It’s late and I really ought to be in bed, so my apologies in advance for the countless errors and contradictions that are inevitably going to plague this post.
I’ve been doing some more 3D this evening. The idea of building a typical Norfolk drainage mill came quite innately, really; I’ve written beneath my drawings of them how they have long fascinated me and how powerful I think they are a subject, given that they tend to be either in a state of wonderful resplendence or haunting disrepair, slowly sinking into the boggy nowhere of the marshes.
It’s taken about six or seven hours to get to the result you see here. Given that I was going almost entirely from the images burned into my mind, I think it turned out pretty well! The most challenging part of the exercise, by far, was the boat-shaped cap. It is not perfect by any stretch, cobbled together using three arches and a loft-NURBS standing upon a distorted cylinder for the skirting. I don’t really know what happened to the texture on the front face of the cap, it seems to have gone a bit doolally without my permission.
The prospect of the fantail scared me a little, but it was joyously simple to create – a sliced tube and a cuboid, cloned radially with a slight angular transformation – and creating the stripe pattern was equally pleasant.
Indeed, it was generally far less of a headache all round than I envisioned. I need to work on building landscapes, though – that’s one thing that didn’t go terribly well, which is quite something when you consider that Norfolk is flatter than the flattest pancake. I tried to render a scene with actual ‘hair’ grass, but it was taking several minutes a frame, and I’m phenomenally impatient. The physical sky tools were intriguing, allowing you to put in a date and time and light accordingly… however, the apocalyptic green sunsets I was getting suggested I was maybe not calibrating it correctly.
Here’s a slightly closer shot allowing for greater perusal of the texture.
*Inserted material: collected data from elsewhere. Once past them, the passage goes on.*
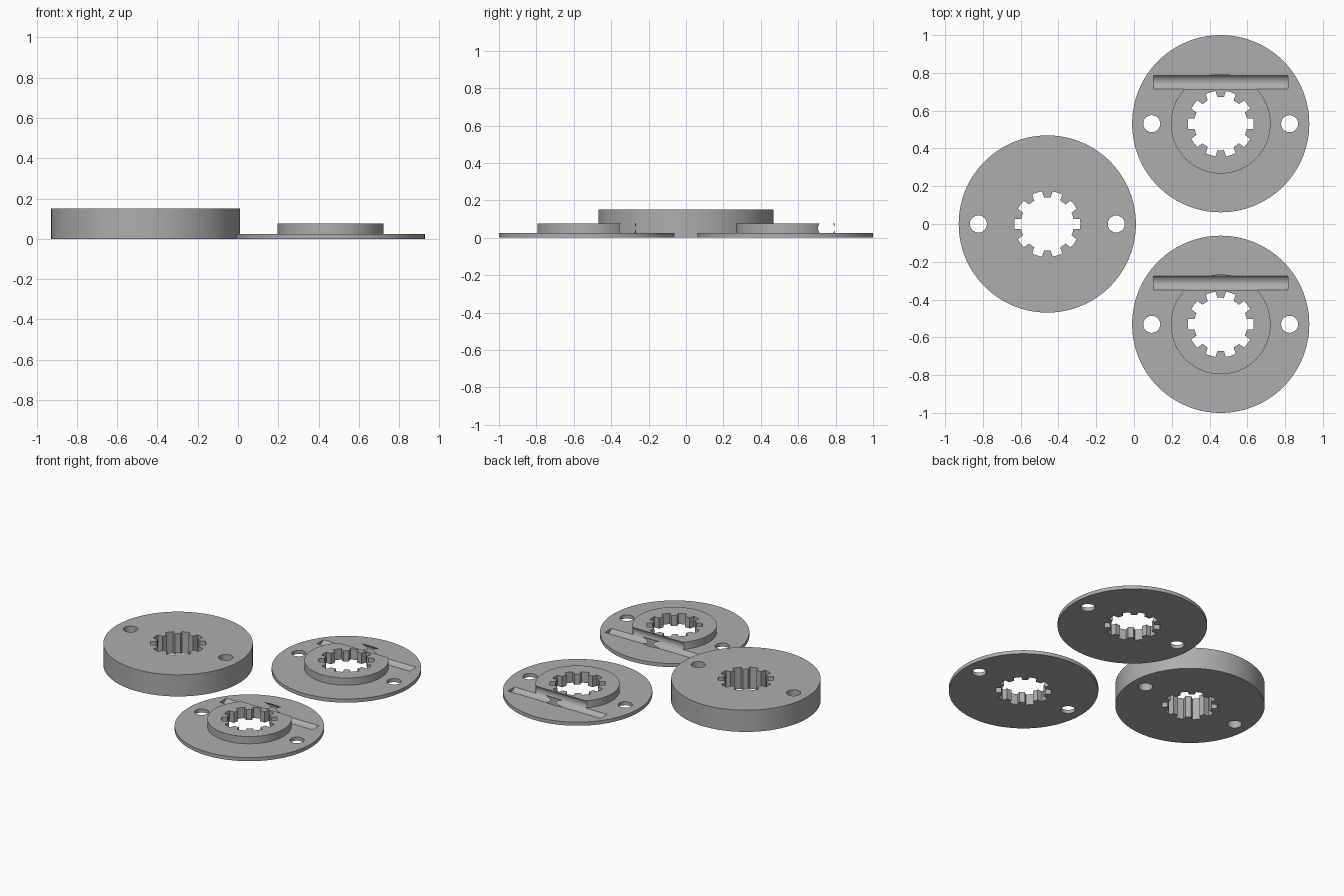
import bpy, bmesh, math
from mathutils import Matrix, Vector

if "Cube" in bpy.data.objects:
    bpy.data.objects.remove(bpy.data.objects["Cube"])

R, HUB_R = 0.469, 0.264          # disc and hub radii
BORE_R, SLOT_R, SLOT_W = 0.141, 0.175, 0.054
PIN_X, PIN_R = 0.365, 0.045      # two round holes

steel = bpy.data.materials.new("grey steel")
steel.diffuse_color = (0.42, 0.42, 0.42, 1)
steel.use_nodes = True
steel.node_tree.nodes["Principled BSDF"].inputs["Base Color"].default_value = steel.diffuse_color


def make_object(name, bm):
    bmesh.ops.recalc_face_normals(bm, faces=bm.faces)
    mesh = bpy.data.meshes.new(name)
    bm.to_mesh(mesh)
    bm.free()
    ob = bpy.data.objects.new(name, mesh)
    bpy.context.collection.objects.link(ob)
    mesh.materials.append(steel)
    return ob


def cylinder(name, r, z0, z1, x=0, segs=128):
    bm = bmesh.new()
    bmesh.ops.create_cone(bm, cap_ends=True, segments=segs, radius1=r, radius2=r,
                          depth=z1 - z0, matrix=Matrix.Translation((x, 0, (z0 + z1) / 2)))
    return make_object(name, bm)


def spline_cutter():
    # Ten straight-sided slots around a round bore, as one extruded outline
    half_in = math.asin(SLOT_W / 2 / BORE_R)
    half_out = math.asin(SLOT_W / 2 / SLOT_R)
    step = math.tau / 10
    pts = []
    for i in range(10):
        a = i * step
        pts += [(SLOT_R, a - half_out), (SLOT_R, a), (SLOT_R, a + half_out)]
        gap = step - 2 * half_in
        pts += [(BORE_R, a + half_in + gap * k / 4) for k in range(5)]
    bm = bmesh.new()
    face = bm.faces.new([bm.verts.new((r * math.cos(a), r * math.sin(a), -0.1)) for r, a in pts])
    ext = bmesh.ops.extrude_face_region(bm, geom=[face])
    bmesh.ops.translate(bm, vec=Vector((0, 0, 0.4)),
                        verts=[v for v in ext["geom"] if isinstance(v, bmesh.types.BMVert)])
    return make_object("spline_cutter", bm)


def groove_cutter():
    # Round bar lying along x, sunk into the hub and the plate
    bm = bmesh.new()
    mat = Matrix.Translation((0, 0.219, 0.05)) @ Matrix.Rotation(math.pi / 2, 4, 'Y')
    bmesh.ops.create_cone(bm, cap_ends=True, segments=48, radius1=0.044, radius2=0.044,
                          depth=0.71, matrix=mat)
    return make_object("groove_cutter", bm)


def combine(ob, other, operation):
    mod = ob.modifiers.new(operation.lower(), 'BOOLEAN')
    mod.object, mod.operation, mod.solver = other, operation, 'EXACT'
    bpy.context.view_layer.objects.active = ob
    bpy.ops.object.modifier_apply(modifier=mod.name)
    bpy.data.objects.remove(other)


def make_disc(name, thickness, x, y, hub_top=None):
    ob = cylinder(name, R, 0, thickness)
    if hub_top:
        combine(ob, cylinder("hub", HUB_R, thickness / 2, hub_top), 'UNION')
    combine(ob, spline_cutter(), 'DIFFERENCE')
    for side in (-1, 1):
        combine(ob, cylinder("pin_cutter", PIN_R, -0.1, 0.3, side * PIN_X, 48), 'DIFFERENCE')
    if hub_top:
        combine(ob, groove_cutter(), 'DIFFERENCE')
    ob.location = (x, y, 0)
    bpy.ops.object.select_all(action='DESELECT')
    ob.select_set(True)
    bpy.context.view_layer.objects.active = ob
    bpy.ops.object.shade_smooth_by_angle(angle=math.radians(25))


# Thick disc on the left, two hubbed plates on the right
make_disc("thick_disc", 0.15, -0.459, 0)
make_disc("front_hub_plate", 0.025, 0.459, -0.531, 0.075)
make_disc("back_hub_plate", 0.025, 0.459, 0.531, 0.075)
My my, that door really is close to the river, isn’t it? Best keep that closed. But never mind about that.